It is felt Malinga never realised his full potential in Tests, though perhaps through no fault of his own. He was only the third player to reach 100 Test wickets for Sri Lanka but a knee injury in 2008 laid him low for two years. He was picked again for Muttiah Muralitharan's farewell series, but again found himself injured for a period of some months. In April 2011, at the age of 27, Malinga announced his Test retirement, citing the desire to manage his "chronic knee injury" and extend his limited-overs career. It is thought his unique bowling action places a substantial load on the joints in his hips and legs. However, the fact that he announced his retirement while playing for Mumbai Indians in the IPL rankled at home. Through the forthcoming years, Malinga would go on to have a complicated relationship with Sri Lankan fans and media. In that time, he also became one of the IPL's iconic figures, representing Mumbai throughout.
Malinga's finest moment came during the 2014 World T20, in which he nominally captained the side through the knockouts but, more importantly, delivered a clinical final spell to muzzle the India middle order. Sri Lanka would go on to win that title but, before long, Malinga's career became threatened by fitness issues - both involuntary and self-inflicted. In late 2014, a long-standing ankle complaint deteriorated to the extent that it required surgery. Malinga was a diminished force through the 2015 World Cup and became significantly slower in his later years, in which he also put on weight.
He stepped down as T20 captain ahead of Sri Lanka's 2016 World T20 campaign, again owing to a chronic knee injury, this time in his left leg.
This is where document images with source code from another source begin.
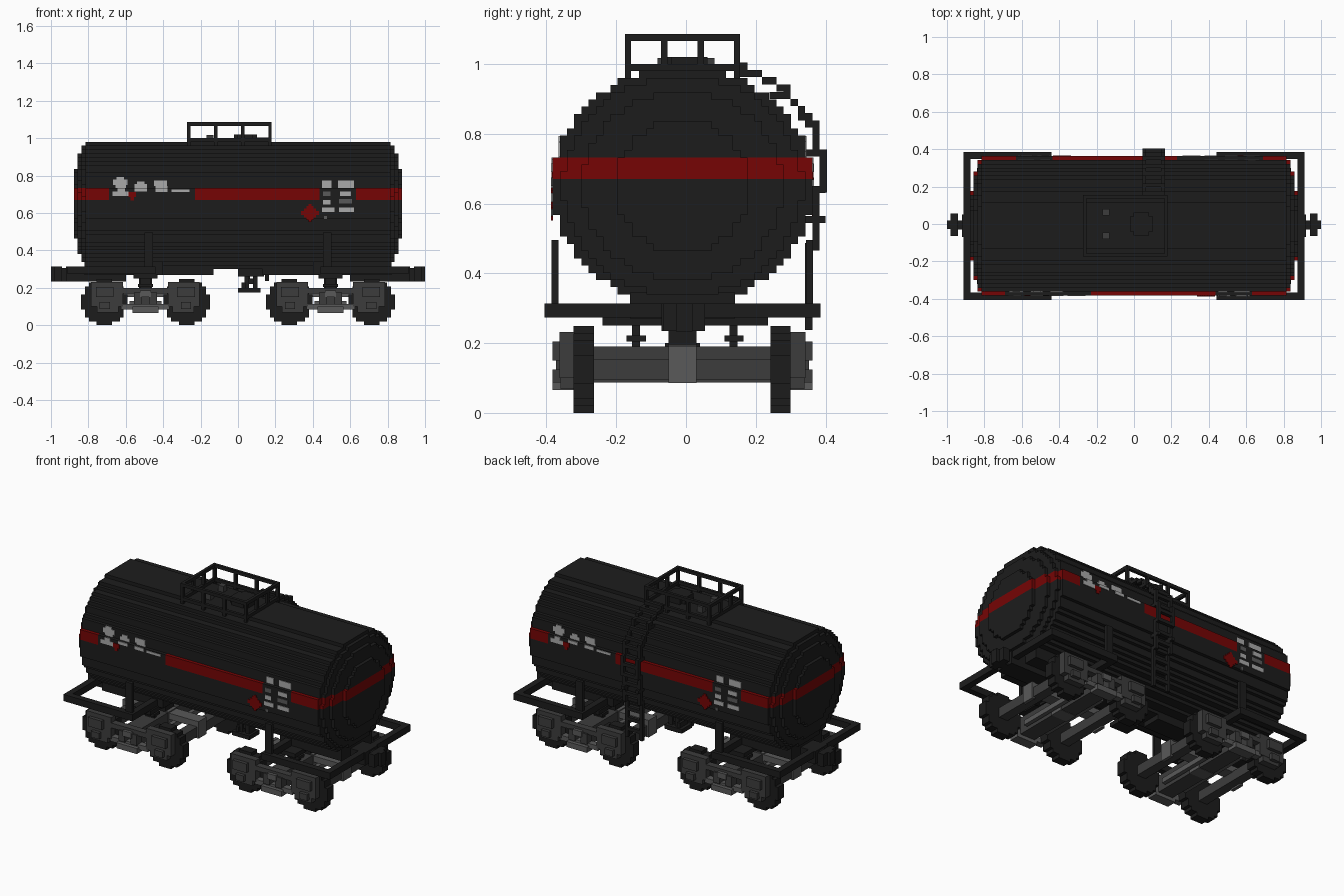
import bpy, bmesh, math
from mathutils import Vector

if "Cube" in bpy.data.objects:
    bpy.data.objects.remove(bpy.data.objects["Cube"], do_unlink=True)

U = 0.0207                # block size
YC, ZC = -0.01, 0.65      # tank axis


def material(name, r, g, b):
    m = bpy.data.materials.new(name)
    m.use_nodes = True
    m.diffuse_color = (r, g, b, 1)
    bsdf = m.node_tree.nodes["Principled BSDF"]
    bsdf.inputs["Base Color"].default_value = (r, g, b, 1)
    bsdf.inputs["Roughness"].default_value = 0.8
    return m


MATS = [material("black", .012, .012, .012), material("dark_grey", .046, .046, .046),
        material("mid_grey", .1, .1, .1), material("light_grey", .4, .4, .4),
        material("red", .18, .0015, .0015)]
BLACK, DARK, MID, LIGHT, RED = range(5)


def finish(name, bm):
    bmesh.ops.recalc_face_normals(bm, faces=bm.faces)
    me = bpy.data.meshes.new(name)
    bm.to_mesh(me)
    bm.free()
    for m in MATS:
        me.materials.append(m)
    bpy.context.collection.objects.link(bpy.data.objects.new(name, me))


def add_box(bm, x0, x1, y0, y1, z0, z1, mat=BLACK):
    vs = bmesh.ops.create_cube(bm, size=1)["verts"]
    for v in vs:
        v.co = (x1 if v.co.x > 0 else x0, y1 if v.co.y > 0 else y0, z1 if v.co.z > 0 else z0)
    for f in {f for v in vs for f in v.link_faces}:
        f.material_index = mat


def boxes(name, items):
    bm = bmesh.new()
    for b in items:
        add_box(bm, *b)
    finish(name, bm)


def stepped_disc(a, b):
    """Outline of an ellipse made of square blocks; a and b are half sizes in blocks."""
    right = []
    for k in range(-int(b), int(b)):
        w = round(a * math.sqrt(1 - ((k + .5) / b) ** 2)) * U
        if right and abs(right[-1][0] - w) < 1e-6:
            right[-1] = (w, (k + 1) * U)
        else:
            right += [(w, k * U), (w, (k + 1) * U)]
    return right + [(-y, z) for y, z in reversed(right)]


def extrude(bm, outline, place, along):
    f = bm.faces.new([bm.verts.new(place(a, b)) for a, b in outline])
    res = bmesh.ops.extrude_face_region(bm, geom=[f], use_keep_orig=True)
    verts = [g for g in res["geom"] if isinstance(g, bmesh.types.BMVert)]
    bmesh.ops.translate(bm, verts=verts, vec=Vector(along))


# Tank: stepped barrel with three shrinking layers on each end
bm = bmesh.new()
extrude(bm, stepped_disc(18, 16.5), lambda a, b: (-.815, YC + a, ZC + b), (1.63, 0, 0))
for s in (-1, 1):
    for ra, rb, x0, x1 in ((16.6, 15.3, .815, .836), (14, 13, .836, .857), (9.3, 9.3, .857, .878)):
        extrude(bm, stepped_disc(ra, rb), lambda a, b: (s * x0, YC + a, ZC + b),
                (s * (x1 - x0), 0, 0))
# Red band, broken on each side where the markings sit
B0, B1 = ZC + U, ZC + 4 * U
cuts = [((0, 0, z), (0, 0, 1)) for z in (B0, B1)]
cuts += [((s * x, 0, 0), (1, 0, 0)) for s in (-1, 1) for x in (.23, .435, .63, .69)]
cuts.append(((0, YC, 0), (0, 1, 0)))
for co, no in cuts:
    bmesh.ops.bisect_plane(bm, geom=bm.verts[:] + bm.edges[:] + bm.faces[:],
                           plane_co=co, plane_no=no, dist=1e-6)
for f in bm.faces:
    c = f.calc_center_median()
    x = c.x if c.y < YC else -c.x
    gap = -.69 < x < -.23 or .435 < x < .63
    if B0 - 1e-4 < c.z < B1 + 1e-4 and not gap:
        f.material_index = RED
finish("tank", bm)

# Painted markings: thin plates, repeated on the back turned half round
marks = [(-.65, -.61, .78, .794, LIGHT), (-.668, -.59, .75, .78, LIGHT),
         (-.655, -.6, .735, .75, LIGHT), (-.645, -.605, .715, .735, LIGHT),
         (-.67, -.585, .69, .715, LIGHT),
         (-.54, -.5, .755, .77, LIGHT), (-.553, -.487, .715, .755, LIGHT),
         (-.45, -.38, .745, .775, LIGHT), (-.44, -.378, .713, .745, LIGHT),
         (-.355, -.26, .713, .727, LIGHT), (-.585, -.545, .685, .713, RED),
         (-.575, -.555, .668, .685, RED),
         (.45, .5, .735, .775, LIGHT), (.535, .62, .735, .775, LIGHT),
         (.455, .495, .69, .715, MID), (.545, .605, .69, .715, LIGHT),
         (.455, .495, .645, .67, LIGHT), (.54, .61, .65, .675, MID),
         (.45, .515, .605, .63, LIGHT), (.54, .62, .605, .63, LIGHT),
         (.46, .475, .565, .585, MID)]
marks += [(.385 - w, .385 + w, .6 - h, .6 + h, RED)
          for w, h in ((.048, .011), (.033, .024), (.018, .037), (.008, .048))]
items = []
for i, (x0, x1, z0, z1, m) in enumerate(marks):
    for lo, hi, half in ((z0, min(z1, B1), 18 * U), (max(z0, B1), z1, 17 * U)):
        if hi - lo > 1e-4:
            t = half + .003 + i * .00005
            items += [(x0, x1, YC - t, YC - half + .002, lo, hi, m),
                      (-x1, -x0, YC + half - .002, YC + t, lo, hi, m)]
boxes("markings", items)

# Walkway railing on top
X0, X1, Y0, Y1 = -.272, .18, -.175, .155
xs = [X0 + i * (X1 - X0 - .018) / 3 for i in range(4)]
ys = [Y0 + i * (Y1 - Y0 - .018) / 3 for i in range(4)]
items = []
for z0, z1 in ((.98, 1.0), (1.066, 1.086)):
    items += [(X0, X1, y, y + .018, z0, z1) for y in (Y0, Y1 - .018)]
    items += [(x, x + .018, Y0, Y1, z0, z1) for x in (X0, X1 - .018)]
items += [(x, x + .018, y, y + .018, .94, 1.07) for x in xs for y in (ys[0], ys[3])]
items += [(x, x + .018, y, y + .018, .975, 1.07) for x in (xs[0], xs[3]) for y in ys[1:3]]
boxes("top_railing", items)

# Hatch and valves
bm = bmesh.new()
extrude(bm, stepped_disc(3.3, 3.3), lambda a, b: (.04 + a, b, .97), (0, 0, .05))
for y in (-.063, .063):
    add_box(bm, -.168, -.132, y - .018, y + .018, .97, 1.018, DARK)
finish("hatch_and_valves", bm)

# Ladder stepping down over the back side, on stand-off brackets
path = [Vector(p) for p in ((.16, .985), (.2, .97), (.25, .95), (.29, .915), (.33, .87),
                            (.37, .81), (.374, .755), (.395, .74), (.395, .64), (.374, .62),
                            (.374, .48), (.352, .46), (.352, .235))]
cells = []
for a, b in zip(path, path[1:]):
    n = max(1, round((b - a).length / .01))
    for i in range(n):
        p = a.lerp(b, i / n)
        cell = (round(p.x / U) * U, round(p.y / U) * U)
        if cell not in cells:
            cells.append(cell)
h = U / 2
items = [(x, x + .02, y - h, y + h, z - h, z + h) for y, z in cells for x in (.045, .145)]
items += [(.045, .165, y - h, y + h, z - h, z + h) for y, z in cells[::3]]
items += [(x, x + .02, .33, .4, z, z + .02) for x in (.045, .145) for z in (.545, .63, .735)]
items += [(x, x + .02, .24, .29, .9, .92) for x in (.045, .145)]
boxes("ladder", items)

# Underframe: end beams, side rails, posts, sill, saddles and couplers
items = []
for s in (-1, 1):
    def sx(x0, x1, *r):
        items.append((min(s * x0, s * x1), max(s * x0, s * x1)) + r)
    sx(.873, .912, -.405, .385, .273, .314)
    sx(.44, .48, -.39, .37, .273, .314)
    for y in (-.405, .347):
        sx(.44, .91, y, y + .038, .273, .314)
    for y in (-.386, .344):
        sx(.455, .5, y, y + .02, .3, .495)
    sx(.6, .92, -.07, .05, .235, .314)
    sx(.13, .6, -.07, .05, .27, .325)
    sx(.4, .82, -.16, .14, .27, .345)
    sx(.43, .56, -.24, .235, .25, .275)
    for y in (-.17, .11):
        sx(.455, .535, y, y + .055, .205, .222)
        sx(.465, .525, y + .015, y + .038, .19, .25)
    sx(.46, .53, -.05, .03, .19, .275)
    sx(.91, .945, -.03, .02, .235, .305)
    sx(.94, .98, -.065, .055, .235, .314)
    sx(.975, 1.0, -.028, .018, .233, .314)
items.append((-.14, .14, -.07, .05, .3, .33))
boxes("underframe", items)

# Outlet valve under the middle
boxes("outlet_valve", [(0, .12, -.06, .04, .175, .2), (.035, .06, -.04, .02, .19, .31),
                       (.08, .105, -.04, .02, .19, .31), (0, .14, -.05, .03, .26, .31),
                       (.055, .085, -.03, .01, .22, .25), (.02, .04, -.05, .03, .19, .23)])

# Bogies: wheels, axles, bolster and side frames
for label, c in (("left", .495), ("right", -.495)):
    bm = bmesh.new()
    for d in (-.22, .22):
        for y in (-.322, .242):
            extrude(bm, stepped_disc(6, 6), lambda a, b: (c + d + a, y, .1245 + b),
                    (0, .058, 0))
    finish(label + "_wheels", bm)
    items = [(c - .05, c + .05, -.33, .305, .087, .19, DARK),
             (c - .055, c + .055, -.05, .03, .085, .195, MID),
             (c - .25, c + .25, -.048, .028, .15, .188, MID)]
    for s in (-1, 1):
        def bx(d0, d1, *r):
            items.append((c + min(s * d0, s * d1), c + max(s * d0, s * d1)) + r)
        bx(.19, .25, -.27, .25, .095, .155, DARK)       # axle
        bx(.24, .26, -.05, .03, .085, .19, MID)         # axle bracket
        bx(.06, .085, -.25, .23, .1, .13, MID)          # brake beam
        for o in (-1, 1):
            def side(d0, d1, t0, t1, z0, z1, m):
                a, b = sorted((YC + o * t0, YC + o * t1))
                bx(d0, d1, a, b, z0, z1, m)
            side(.12, .29, .31, .352, .1, .232, DARK)   # axle box
            side(.145, .26, .31, .35, .068, .1, DARK)
            side(.17, .265, .35, .373, .15, .205, DARK)
            side(.19, .245, .35, .372, .087, .125, DARK)
            side(0, .14, .31, .352, .17, .2, DARK)      # top bar
            side(0, .13, .31, .35, .085, .115, MID)     # lower bar
            side(.02, .062, .31, .362, .11, .175, DARK)  # springs
            side(0, .07, .31, .373, .066, .1, MID)
            side(0, .03, .35, .37, .15, .185, MID)
    boxes(label + "_bogie_frame", items)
He has at times suggested that his career hangs in the balance as a result of these injuries. At others he has said he wishes to play on for another few years.
Andrew Fidel Fernando